Irish consumers to double online spend by 2021, says study

SMEs still missing out on growth of online sector, says Virgin Media Digital report

Irish consumers are set to double the amount they spend online within the next five years, but only some of it will find its way to Irish retailers, according to a new study.

Consumers are also putting an increasing value on high-speed internet connectivity, the Virgin Media Digital insights report found Irish consumers will shell out up to €14.1 billion a year by 2020 on commerce sites, but more the half of that spend will go to retailers outside the country.

The report also revealed 94 per cent of internet users here shop online, with growth in spend outpacing general trends in consumer spending, rising 13 per cent in the past two years compared with 9 per cent for overall spending.

Opportunities missed

The figures show Irish SMEs are still missing out on opportunities presented by the growth of the sector. The digital economy is currently worth about 6 per cent of Ireland’s GDP, but about €4.5 billion of consumer spending goes to ecommerce companies overseas.


Only 41 per cent of Irish online purchases take place on Irish websites, a trend that could cost Ireland’s economy more than €8 billion in lost sales by 2021 if it continues.

But the reasons for the love towards online shopping have altered slightly. Although price remains the top consideration for consumers, with 72 per cent of respondents citing it as their reason for shopping online, convenience has fallen to third place, with a lack of local availability moving to second.

The survey also found that almost 60 per cent of those who shop online would buy the product in a local shop if they could get it at the same price.

The research, which was carried by Amárach, surveyed 1,000 adults throughout the Republic. This is the third instalment of the digital insights report, which was first published in 2012.

Internet connections are becoming increasingly important to consumers, with the average person placing a value of €390 a month on their high-speed internet access. That figure is triple the amount consumers said in 2014 they would need in compensation to give up their broadband service.

But the research also revealed that fewer people were happy with their broadband speed. Some 69 per cent of people said their broadband connection speed was sufficient for their needs, down from 74 per cent in 2014.

“It is clear that the digital economy is growing at a very fast pace and it is essential that Irish businesses, in particular SMEs, capture this increasing market,” Taoiseach Enda Kenny said.

“This report clearly highlights the huge opportunity for Irish businesses to increase their share of online sales.
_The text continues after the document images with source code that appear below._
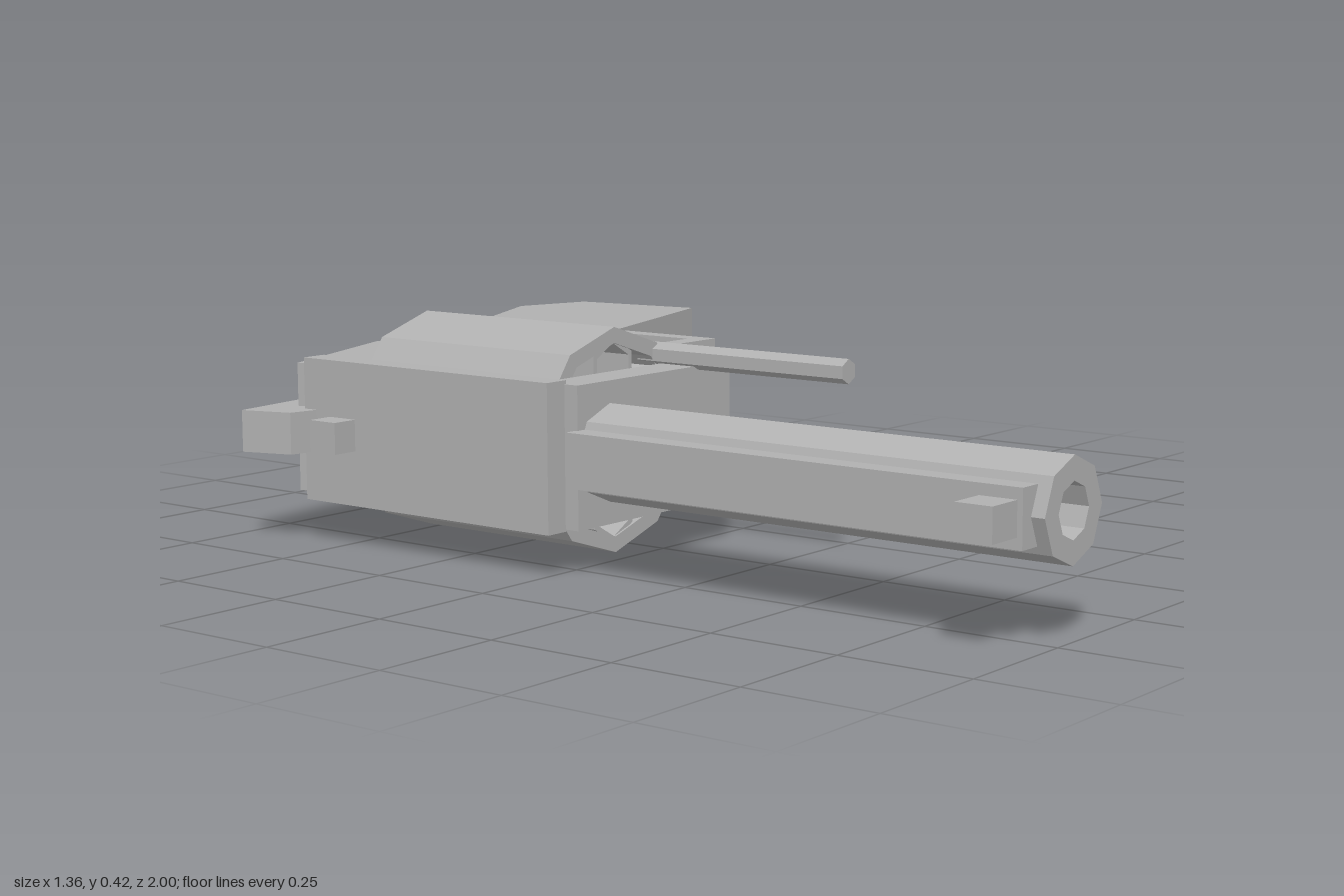
import * as THREE from 'three';

export function createModel() {
  const root = new THREE.Group();
  const steel = new THREE.MeshStandardMaterial({ color: 0xb0b0b0, flatShading: true });
  steel.name = 'grey steel';
  const CY = 0.213; // height of the bore axis, the piece lies on its side

  function add(name, geometry, parent = root) {
    const mesh = new THREE.Mesh(geometry, steel);
    mesh.name = name;
    parent.add(mesh);
    return mesh;
  }

  // Box given by its extents
  function box(name, x0, x1, y0, y1, z0, z1) {
    const g = new THREE.BoxGeometry(x1 - x0, y1 - y0, z1 - z0);
    g.translate((x0 + x1) / 2, (y0 + y1) / 2, (z0 + z1) / 2);
    return add(name, g);
  }

  // Flat plate: outline in plan as [x, z], between heights y0 and y1
  function plate(name, points, y0, y1) {
    const shape = new THREE.Shape(points.map(([x, z]) => new THREE.Vector2(x, -z)));
    const g = new THREE.ExtrudeGeometry(shape, { depth: y1 - y0, bevelEnabled: false });
    g.rotateX(-Math.PI / 2).translate(0, y0, 0);
    return add(name, g);
  }

  // Regular polygon with a corner at the top
  function ring(n, r) {
    return Array.from({ length: n }, (_, i) => {
      const a = Math.PI / 2 + (i * 2 * Math.PI) / n;
      return new THREE.Vector2(r * Math.cos(a), r * Math.sin(a));
    });
  }

  // Polygonal bar or tube along z
  function bar(name, n, r, hole, x, y, z0, z1, parent) {
    const shape = new THREE.Shape(ring(n, r));
    if (hole) shape.holes.push(new THREE.Path(ring(n, hole)));
    const g = new THREE.ExtrudeGeometry(shape, { depth: z1 - z0, bevelEnabled: false });
    g.translate(x, y, z0);
    return add(name, g, parent);
  }

  // Barrel with its rib and front sight
  bar('barrel', 8, 0.09, 0.048, -0.457, CY + 0.002, 0.04, 1);
  box('barrelRib', -0.572, -0.525, CY - 0.048, CY + 0.052, 0.04, 0.975);
  box('frontSight', -0.645, -0.565, 0.185, 0.245, 0.895, 0.965);

  // Frame around the drum
  box('topStrap', -0.593, -0.541, 0.08, 0.353, -0.598, 0.015);
  box('frameFront', -0.546, -0.11, 0.084, 0.346, -0.035, 0.045);
  box('frameBottom', -0.112, -0.07, 0.09, 0.34, -0.45, 0.02);
  box('rearSight', -0.645, -0.59, 0.185, 0.245, -0.53, -0.465);

  // Drum: hollow shell holding six open chambers around an axle
  const drum = new THREE.Group();
  drum.name = 'drum';
  root.add(drum);
  bar('drumShell', 10, 0.212, 0.182, -0.332, CY, -0.525, -0.048, drum);
  for (let i = 0; i < 6; i++) {
    const a = Math.PI / 2 + (i * Math.PI) / 3;
    bar('chamber', 6, 0.0635, 0.052, -0.332 + 0.13 * Math.cos(a), CY + 0.13 * Math.sin(a), -0.522, -0.052, drum);
  }
  bar('axle', 6, 0.04, 0, -0.332, CY, -0.52, -0.03, drum);

  // Ejector rod beside the drum
  bar('ejectorRod', 6, 0.023, 0, -0.2, 0.362, -0.085, 0.388);

  // Rear frame and grip
  plate('grip', [
    [-0.575, -0.635], [-0.23, -0.768], [-0.09, -0.732], [0.47, -1], [0.635, -0.95],
    [0.675, -0.658], [0.225, -0.51], [-0.07, -0.412], [-0.11, -0.412], [-0.12, -0.485],
    [-0.17, -0.495], [-0.495, -0.495], [-0.5, -0.458], [-0.541, -0.47],
  ], 0.091, 0.338);

  // Trigger and its guard
  plate('triggerGuard', [
    [-0.075, -0.245], [0.228, -0.245], [0.228, -0.515], [0.188, -0.52],
    [0.188, -0.287], [-0.075, -0.287],
  ], 0.091, 0.338);
  box('trigger', -0.08, 0.095, 0.175, 0.255, -0.41, -0.37);

  // Hammer
  plate('hammer', [
    [-0.68, -0.678], [-0.45, -0.707], [-0.45, -0.64], [-0.56, -0.56], [-0.65, -0.578],
  ], 0.175, 0.255);

  return root;
}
Taking the leap to trading online can be a big step for many Irish businesses. It is important that businesses are encouraged to trade online and to maximise the opportunities of the digital economy.”

Psychological impact

The report also looked at the psychological, social and emotional impacts of digital technologies, and found mixed results. Although the advance of technology has had a positive impact on work and study, the findings are less clear-cut when it comes to personal relationships.

The survey found 37 per cent of respondents said technology had hindered intimacy compared with 24 per cent who believe it helped. Almost half of respondents said they were worried about the privacy implications of digital technology, a figure that has remained almost unchanged from the 2014 report.

On the positive side, 39 per cent of respondents considered digital technologies to have helped relationships with current or previous partners; only 30 per cent said they had hampered relationships. Almost two-thirds said they felt more connected to family through digital communications.

The internet of things is one development that was put to consumers, with more than a quarter rating the ability to control home security through their smartphones as a service they would like to use in the future.

Virgin Media chief executive Tony Hanway said although people were comfortable with and knowledgeable about digital technologies, a clear value proposition needed to be offered before they would adopt them.

“One of the biggest challenges to SMEs, start-ups and even large companies in the future will be persuading already satisfied customers that they really should try the new products and services that digital technology will make available in the coming years,” he said.

“Businesses must start with the customer and the emotional and the relational impact they want them to experience when they use a new product or service. The ability to develop a more customer-centric approach will decide the winners during the next wave of the digital economy.”

Ciara O'Brien

Ciara O'Brien

Ciara O'Brien is an Irish Times business and technology journalist